Plus, if you buy into Merriam-Webster’s definition, hashtags are meant to categorize, and who wants to look up pictures of #the? Not me.
I love event and wedding hashtags (see my own wedding hashtag above)! I think they are fun and perfect for when you want to look back on an event or see the bride of a wedding you missed. However, bad event hashtags are a pet peeve of mine.
Don’t use forever long hashtags that no one can remember and therefore will not use like, #MrandMrsTieTheKnotandLiveHappilyEverAfter. No one will ever take the time to type that out.
Also, don’t use event hashtags that are unspecific and have been used 1,000,000 times already, it defeats the purpose! #Fundraiser #BeSpecific
Event hashtags are popular and useful, but don’t abuse your hashtag power or feel the need to create a hashtag when it won’t serve a purpose. Once again, be intentional.
First of all, this is a real hashtag…that tens of thousands of people have used.

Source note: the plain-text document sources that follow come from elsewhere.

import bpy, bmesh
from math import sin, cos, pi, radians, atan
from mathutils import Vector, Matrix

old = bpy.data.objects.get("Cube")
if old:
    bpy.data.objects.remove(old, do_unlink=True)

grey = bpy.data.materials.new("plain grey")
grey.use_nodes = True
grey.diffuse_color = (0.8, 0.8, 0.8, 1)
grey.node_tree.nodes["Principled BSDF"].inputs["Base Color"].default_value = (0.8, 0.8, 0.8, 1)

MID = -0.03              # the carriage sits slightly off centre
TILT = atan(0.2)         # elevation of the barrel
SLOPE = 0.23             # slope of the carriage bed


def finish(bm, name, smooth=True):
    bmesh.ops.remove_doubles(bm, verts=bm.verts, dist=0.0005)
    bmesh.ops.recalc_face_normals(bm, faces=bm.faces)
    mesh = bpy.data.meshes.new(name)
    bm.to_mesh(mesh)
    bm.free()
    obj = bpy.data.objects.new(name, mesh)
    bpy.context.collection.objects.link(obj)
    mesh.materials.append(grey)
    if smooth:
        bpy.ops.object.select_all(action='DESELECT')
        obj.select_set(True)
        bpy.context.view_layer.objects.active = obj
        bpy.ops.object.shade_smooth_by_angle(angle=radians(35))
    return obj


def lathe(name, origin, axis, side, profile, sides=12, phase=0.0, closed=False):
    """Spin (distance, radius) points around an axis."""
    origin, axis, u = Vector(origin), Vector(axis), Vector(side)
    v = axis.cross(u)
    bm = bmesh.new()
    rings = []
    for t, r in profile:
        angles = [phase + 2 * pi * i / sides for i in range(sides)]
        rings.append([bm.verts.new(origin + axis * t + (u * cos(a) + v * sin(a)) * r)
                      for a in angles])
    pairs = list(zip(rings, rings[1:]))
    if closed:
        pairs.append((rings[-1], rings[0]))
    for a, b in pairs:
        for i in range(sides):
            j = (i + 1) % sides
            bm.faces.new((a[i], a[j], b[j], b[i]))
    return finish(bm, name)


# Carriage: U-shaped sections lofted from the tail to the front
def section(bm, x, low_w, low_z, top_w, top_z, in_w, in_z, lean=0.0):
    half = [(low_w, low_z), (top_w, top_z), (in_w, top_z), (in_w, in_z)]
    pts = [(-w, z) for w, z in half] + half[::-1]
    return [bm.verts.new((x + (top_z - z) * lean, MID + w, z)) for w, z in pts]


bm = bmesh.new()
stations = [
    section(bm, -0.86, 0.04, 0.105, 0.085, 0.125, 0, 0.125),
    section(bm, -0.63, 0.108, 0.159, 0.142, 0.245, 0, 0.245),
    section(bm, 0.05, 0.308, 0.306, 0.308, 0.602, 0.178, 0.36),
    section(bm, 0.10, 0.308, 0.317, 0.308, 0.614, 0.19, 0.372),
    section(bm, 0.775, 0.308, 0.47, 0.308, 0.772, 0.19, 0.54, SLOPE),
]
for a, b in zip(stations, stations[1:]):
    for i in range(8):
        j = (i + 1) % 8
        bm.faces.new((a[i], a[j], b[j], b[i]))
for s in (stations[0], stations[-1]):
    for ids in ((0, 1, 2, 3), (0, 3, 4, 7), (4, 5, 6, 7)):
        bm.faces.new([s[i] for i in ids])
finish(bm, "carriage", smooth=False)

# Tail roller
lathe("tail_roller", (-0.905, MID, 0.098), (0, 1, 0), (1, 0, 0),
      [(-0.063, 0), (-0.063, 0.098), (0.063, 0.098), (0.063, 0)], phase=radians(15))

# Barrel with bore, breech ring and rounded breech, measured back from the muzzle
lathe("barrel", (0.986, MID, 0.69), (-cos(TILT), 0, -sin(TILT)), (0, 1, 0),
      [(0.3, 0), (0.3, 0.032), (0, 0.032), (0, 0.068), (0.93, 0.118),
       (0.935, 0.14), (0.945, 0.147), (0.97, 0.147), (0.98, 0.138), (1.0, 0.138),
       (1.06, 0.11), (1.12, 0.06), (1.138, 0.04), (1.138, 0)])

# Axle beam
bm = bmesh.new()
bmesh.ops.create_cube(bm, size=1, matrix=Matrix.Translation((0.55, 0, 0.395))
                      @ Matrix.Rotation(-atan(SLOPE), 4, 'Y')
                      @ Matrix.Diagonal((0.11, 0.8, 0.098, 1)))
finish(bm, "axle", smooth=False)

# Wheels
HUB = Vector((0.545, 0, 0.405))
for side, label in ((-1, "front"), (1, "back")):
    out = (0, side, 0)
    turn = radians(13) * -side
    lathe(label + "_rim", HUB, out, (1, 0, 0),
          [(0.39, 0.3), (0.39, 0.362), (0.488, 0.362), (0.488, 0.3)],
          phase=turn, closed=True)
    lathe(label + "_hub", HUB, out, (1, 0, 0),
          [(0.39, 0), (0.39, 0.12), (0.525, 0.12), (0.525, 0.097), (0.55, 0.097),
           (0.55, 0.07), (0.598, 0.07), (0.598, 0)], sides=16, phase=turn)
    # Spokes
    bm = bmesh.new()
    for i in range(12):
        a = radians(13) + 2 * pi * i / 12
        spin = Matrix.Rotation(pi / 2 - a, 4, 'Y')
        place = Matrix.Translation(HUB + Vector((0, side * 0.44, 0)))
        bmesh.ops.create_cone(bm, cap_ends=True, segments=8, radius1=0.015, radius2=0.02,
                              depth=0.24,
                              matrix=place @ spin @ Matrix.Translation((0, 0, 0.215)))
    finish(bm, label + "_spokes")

I might step on some toes with this one, but #please be careful when you create hashtags for you children!
Yes, they are cute and yes, creating individual hashtags makes it easier for you to find all of their pictures in one place, but you also just made it easy for me and Creepy-Joe-next-door to find those same pictures…
Post pictures of your kids (or pets) and make us all jealous of their cuteness, but remember that one day, they might have their own social media, and they might not want everyone to be able to access all of their childhood pictures with one click of a cleverly-crafted #hashtag.
1. #LikeMe #FollowMe #Like4Like
This is a HUGE one. Don’t believe me?
As of right now on Instagram, #likeme has been used 7,762,513 times. #follow me has been used 262,561,542 times.
Yep. That is literally millions of posts asking people to like, follow, comment, and approve of their pictures.
In this social media driven culture, your success is sometimes based solely on how many twitter followers, instagram likes and comments you have. However, using these hashtags can be so self-deprecating. Wanting to gain a like or follower at any cost (even if it’s spam) doesn’t make you more popular, it makes you look desperate.
If you want some more insight into this particular subject, check out Sarah Brooks’ post, “Parents: A Word about Instagram”!
Let’s agree to hold our hashtags to higher standards and not fall into the trap culture sets when it tries to trick you into breaking the internet with excessive hashtag use!